(DATA LISTING begins)

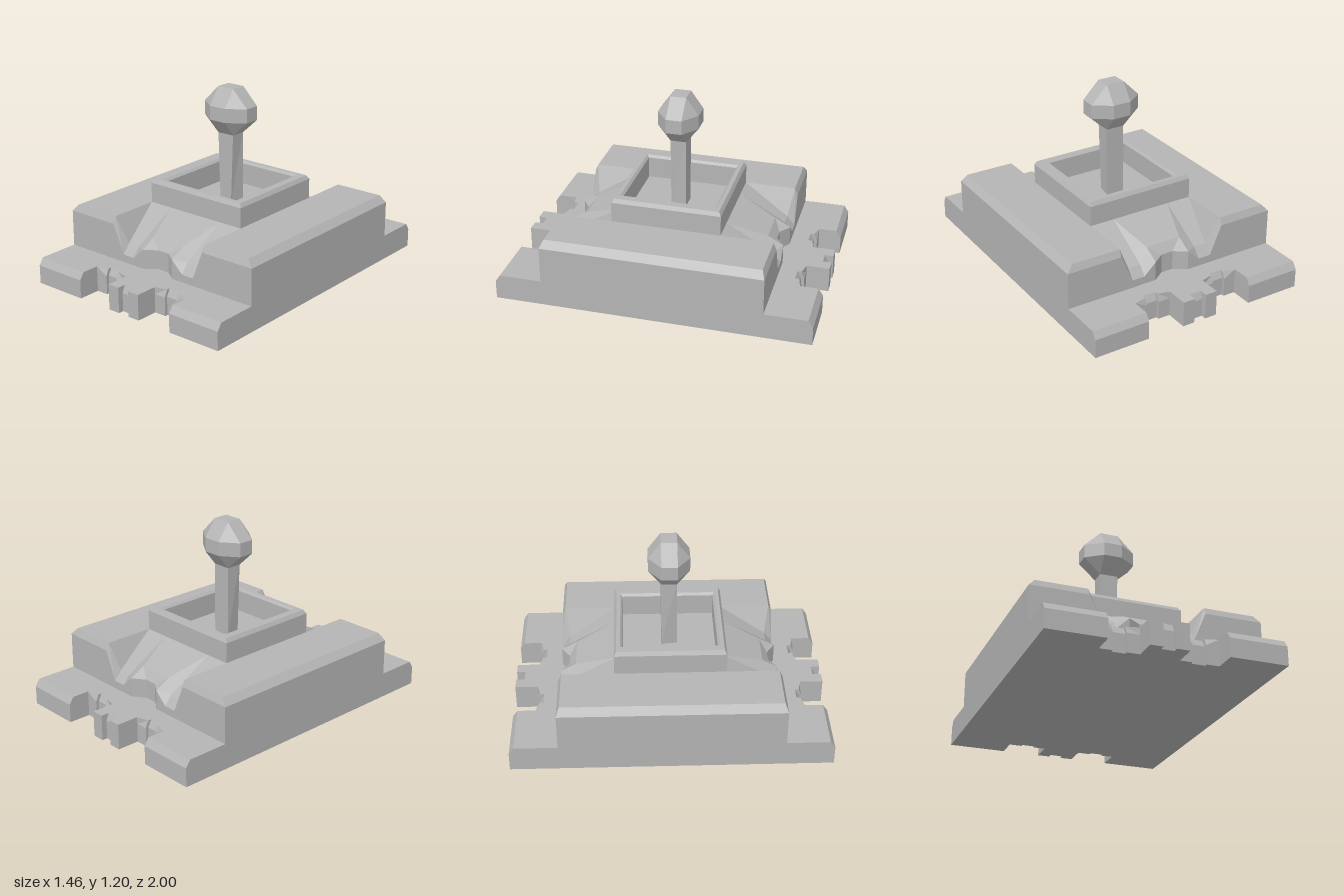
import * as THREE from 'three';
import { ConvexGeometry } from 'three/addons/geometries/ConvexGeometry.js';

const grey = new THREE.MeshStandardMaterial({ color: 0xb4b4b4, flatShading: true });
grey.name = 'grey';

// Joins successive rows of points with quads, for the +x +z quarter, then mirrors it four ways.
function quarterShell(name, rows) {
  const pos = [];
  const addTri = (a, b, c) => {
    const [u, v, w] = [a, b, c].map((p) => new THREE.Vector3(...p));
    if (v.clone().sub(u).cross(w.clone().sub(u)).length() < 1e-7) return;
    for (const sx of [1, -1]) {
      for (const sz of [1, -1]) {
        const order = sx * sz > 0 ? [a, b, c] : [a, c, b];
        for (const p of order) pos.push(p[0] * sx, p[1], p[2] * sz);
      }
    }
  };
  for (let r = 0; r + 1 < rows.length; r++) {
    const lo = rows[r], hi = rows[r + 1];
    for (let i = 0; i + 1 < lo.length; i++) {
      addTri(lo[i], lo[i + 1], hi[i + 1]);
      addTri(lo[i], hi[i + 1], hi[i]);
    }
  }
  const geo = new THREE.BufferGeometry();
  geo.setAttribute('position', new THREE.Float32BufferAttribute(pos, 3));
  geo.computeVertexNormals();
  const mesh = new THREE.Mesh(geo, grey);
  mesh.name = name;
  return mesh;
}

// Notched base plate: x, z of the wall, z of the bevelled top edge
function basePlate() {
  const outline = [
    [0, 0.965, 0.945], [0.04, 0.965, 0.945], [0.04, 1, 1], [0.12, 1, 1],
    [0.12, 0.855, 0.855], [0.2, 0.855, 0.835], [0.2, 0.835, 0.81], [0.285, 0.835, 0.81],
    [0.285, 0.855, 0.835], [0.365, 0.855, 0.855], [0.365, 1, 0.97], [0.73, 1, 0.97], [0.73, 0, 0],
  ];
  return quarterShell('basePlate', [
    outline.map(([x]) => [x, 0, 0]),
    outline.map(([x, z]) => [x, 0, z]),
    outline.map(([x, z]) => [x, 0.12, z]),
    outline.map(([x, , z]) => [x, 0.165, z]),
    outline.map(([x]) => [x, 0.165, 0]),
  ]);
}

// Main block with bevelled shoulders and a ramped channel at each end
function body() {
  const lower = [
    [0, 0.29, 0.645], [0.04, 0.29, 0.645], [0.12, 0.29, 0.7], [0.2, 0.215, 0.7],
    [0.285, 0.215, 0.7], [0.365, 0.4, 0.7], [0.73, 0.4, 0.7], [0.73, 0.4, 0],
  ];
  const upper = [
    [0, 0.345, 0.6], [0.04, 0.345, 0.6], [0.12, 0.345, 0.6], [0.2, 0.275, 0.65],
    [0.285, 0.275, 0.65], [0.365, 0.445, 0.68], [0.69, 0.445, 0.68], [0.69, 0.445, 0],
  ];
  const rampTop = [0, 0.04, 0.12, 0.2, 0.285, 0.365, 0.365].map((x) => [x, 0.445, 0.35]);
  rampTop.push([0.365, 0.445, 0]);
  const foot = lower.map(([x, , z]) => [x, 0.165, z]);
  return quarterShell('body', [foot, lower, upper, rampTop]);
}

// Open box around the stick: half width, height, half depth from outside to floor centre
function housing() {
  const steps = [
    [0.365, 0.445, 0.35], [0.365, 0.575, 0.35], [0.35, 0.6, 0.335],
    [0.3, 0.6, 0.31], [0.285, 0.585, 0.295], [0.285, 0.445, 0.295], [0, 0.445, 0],
  ];
  return quarterShell('housing', steps.map(([w, y, d]) => [[0, y, d], [w, y, d], [w, y, 0]]));
}

// Shaft whose front face narrows towards the floor
function stick() {
  const geo = new THREE.BoxGeometry(0.12, 0.475, 0.1);
  const p = geo.attributes.position;
  for (let i = 0; i < p.count; i++) {
    if (p.getY(i) < 0 && p.getZ(i) > 0) p.setX(i, p.getX(i) * 0.72);
  }
  geo.computeVertexNormals();
  const mesh = new THREE.Mesh(geo, grey);
  mesh.name = 'stick';
  mesh.position.y = 0.6825;
  return mesh;
}

// Faceted knob: small rectangles at the poles, an octagonal band in the middle
function knob() {
  const pts = [];
  for (const sx of [1, -1]) {
    for (const sz of [1, -1]) {
      for (const y of [0.9, 1.2]) pts.push(new THREE.Vector3(0.06 * sx, y, 0.05 * sz));
      for (const y of [1.0, 1.09]) {
        pts.push(new THREE.Vector3(0.17 * sx, y, 0.05 * sz));
        pts.push(new THREE.Vector3(0.06 * sx, y, 0.13 * sz));
      }
    }
  }
  const mesh = new THREE.Mesh(new ConvexGeometry(pts), grey);
  mesh.name = 'knob';
  return mesh;
}

export function createModel() {
  const group = new THREE.Group();
  group.name = 'controlStick';
  group.add(basePlate(), body(), housing(), stick(), knob());
  return group;
}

(DATA LISTING ends)

## WHAT THE TASK REQUIRES
Would you return the data above exactly as written, minus the images?

## ANSWER BOX
import * as THREE from 'three';
import { ConvexGeometry } from 'three/addons/geometries/ConvexGeometry.js';

const grey = new THREE.MeshStandardMaterial({ color: 0xb4b4b4, flatShading: true });
grey.name = 'grey';

// Joins successive rows of points with quads, for the +x +z quarter, then mirrors it four ways.
function quarterShell(name, rows) {
  const pos = [];
  const addTri = (a, b, c) => {
    const [u, v, w] = [a, b, c].map((p) => new THREE.Vector3(...p));
    if (v.clone().sub(u).cross(w.clone().sub(u)).length() < 1e-7) return;
    for (const sx of [1, -1]) {
      for (const sz of [1, -1]) {
        const order = sx * sz > 0 ? [a, b, c] : [a, c, b];
        for (const p of order) pos.push(p[0] * sx, p[1], p[2] * sz);
      }
    }
  };
  for (let r = 0; r + 1 < rows.length; r++) {
    const lo = rows[r], hi = rows[r + 1];
    for (let i = 0; i + 1 < lo.length; i++) {
      addTri(lo[i], lo[i + 1], hi[i + 1]);
      addTri(lo[i], hi[i + 1], hi[i]);
    }
  }
  const geo = new THREE.BufferGeometry();
  geo.setAttribute('position', new THREE.Float32BufferAttribute(pos, 3));
  geo.computeVertexNormals();
  const mesh = new THREE.Mesh(geo, grey);
  mesh.name = name;
  return mesh;
}

// Notched base plate: x, z of the wall, z of the bevelled top edge
function basePlate() {
  const outline = [
    [0, 0.965, 0.945], [0.04, 0.965, 0.945], [0.04, 1, 1], [0.12, 1, 1],
    [0.12, 0.855, 0.855], [0.2, 0.855, 0.835], [0.2, 0.835, 0.81], [0.285, 0.835, 0.81],
    [0.285, 0.855, 0.835], [0.365, 0.855, 0.855], [0.365, 1, 0.97], [0.73, 1, 0.97], [0.73, 0, 0],
  ];
  return quarterShell('basePlate', [
    outline.map(([x]) => [x, 0, 0]),
    outline.map(([x, z]) => [x, 0, z]),
    outline.map(([x, z]) => [x, 0.12, z]),
    outline.map(([x, , z]) => [x, 0.165, z]),
    outline.map(([x]) => [x, 0.165, 0]),
  ]);
}

// Main block with bevelled shoulders and a ramped channel at each end
function body() {
  const lower = [
    [0, 0.29, 0.645], [0.04, 0.29, 0.645], [0.12, 0.29, 0.7], [0.2, 0.215, 0.7],
    [0.285, 0.215, 0.7], [0.365, 0.4, 0.7], [0.73, 0.4, 0.7], [0.73, 0.4, 0],
  ];
  const upper = [
    [0, 0.345, 0.6], [0.04, 0.345, 0.6], [0.12, 0.345, 0.6], [0.2, 0.275, 0.65],
    [0.285, 0.275, 0.65], [0.365, 0.445, 0.68], [0.69, 0.445, 0.68], [0.69, 0.445, 0],
  ];
  const rampTop = [0, 0.04, 0.12, 0.2, 0.285, 0.365, 0.365].map((x) => [x, 0.445, 0.35]);
  rampTop.push([0.365, 0.445, 0]);
  const foot = lower.map(([x, , z]) => [x, 0.165, z]);
  return quarterShell('body', [foot, lower, upper, rampTop]);
}

// Open box around the stick: half width, height, half depth from outside to floor centre
function housing() {
  const steps = [
    [0.365, 0.445, 0.35], [0.365, 0.575, 0.35], [0.35, 0.6, 0.335],
    [0.3, 0.6, 0.31], [0.285, 0.585, 0.295], [0.285, 0.445, 0.295], [0, 0.445, 0],
  ];
  return quarterShell('housing', steps.map(([w, y, d]) => [[0, y, d], [w, y, d], [w, y, 0]]));
}

// Shaft whose front face narrows towards the floor
function stick() {
  const geo = new THREE.BoxGeometry(0.12, 0.475, 0.1);
  const p = geo.attributes.position;
  for (let i = 0; i < p.count; i++) {
    if (p.getY(i) < 0 && p.getZ(i) > 0) p.setX(i, p.getX(i) * 0.72);
  }
  geo.computeVertexNormals();
  const mesh = new THREE.Mesh(geo, grey);
  mesh.name = 'stick';
  mesh.position.y = 0.6825;
  return mesh;
}

// Faceted knob: small rectangles at the poles, an octagonal band in the middle
function knob() {
  const pts = [];
  for (const sx of [1, -1]) {
    for (const sz of [1, -1]) {
      for (const y of [0.9, 1.2]) pts.push(new THREE.Vector3(0.06 * sx, y, 0.05 * sz));
      for (const y of [1.0, 1.09]) {
        pts.push(new THREE.Vector3(0.17 * sx, y, 0.05 * sz));
        pts.push(new THREE.Vector3(0.06 * sx, y, 0.13 * sz));
      }
    }
  }
  const mesh = new THREE.Mesh(new ConvexGeometry(pts), grey);
  mesh.name = 'knob';
  return mesh;
}

export function createModel() {
  const group = new THREE.Group();
  group.name = 'controlStick';
  group.add(basePlate(), body(), housing(), stick(), knob());
  return group;
}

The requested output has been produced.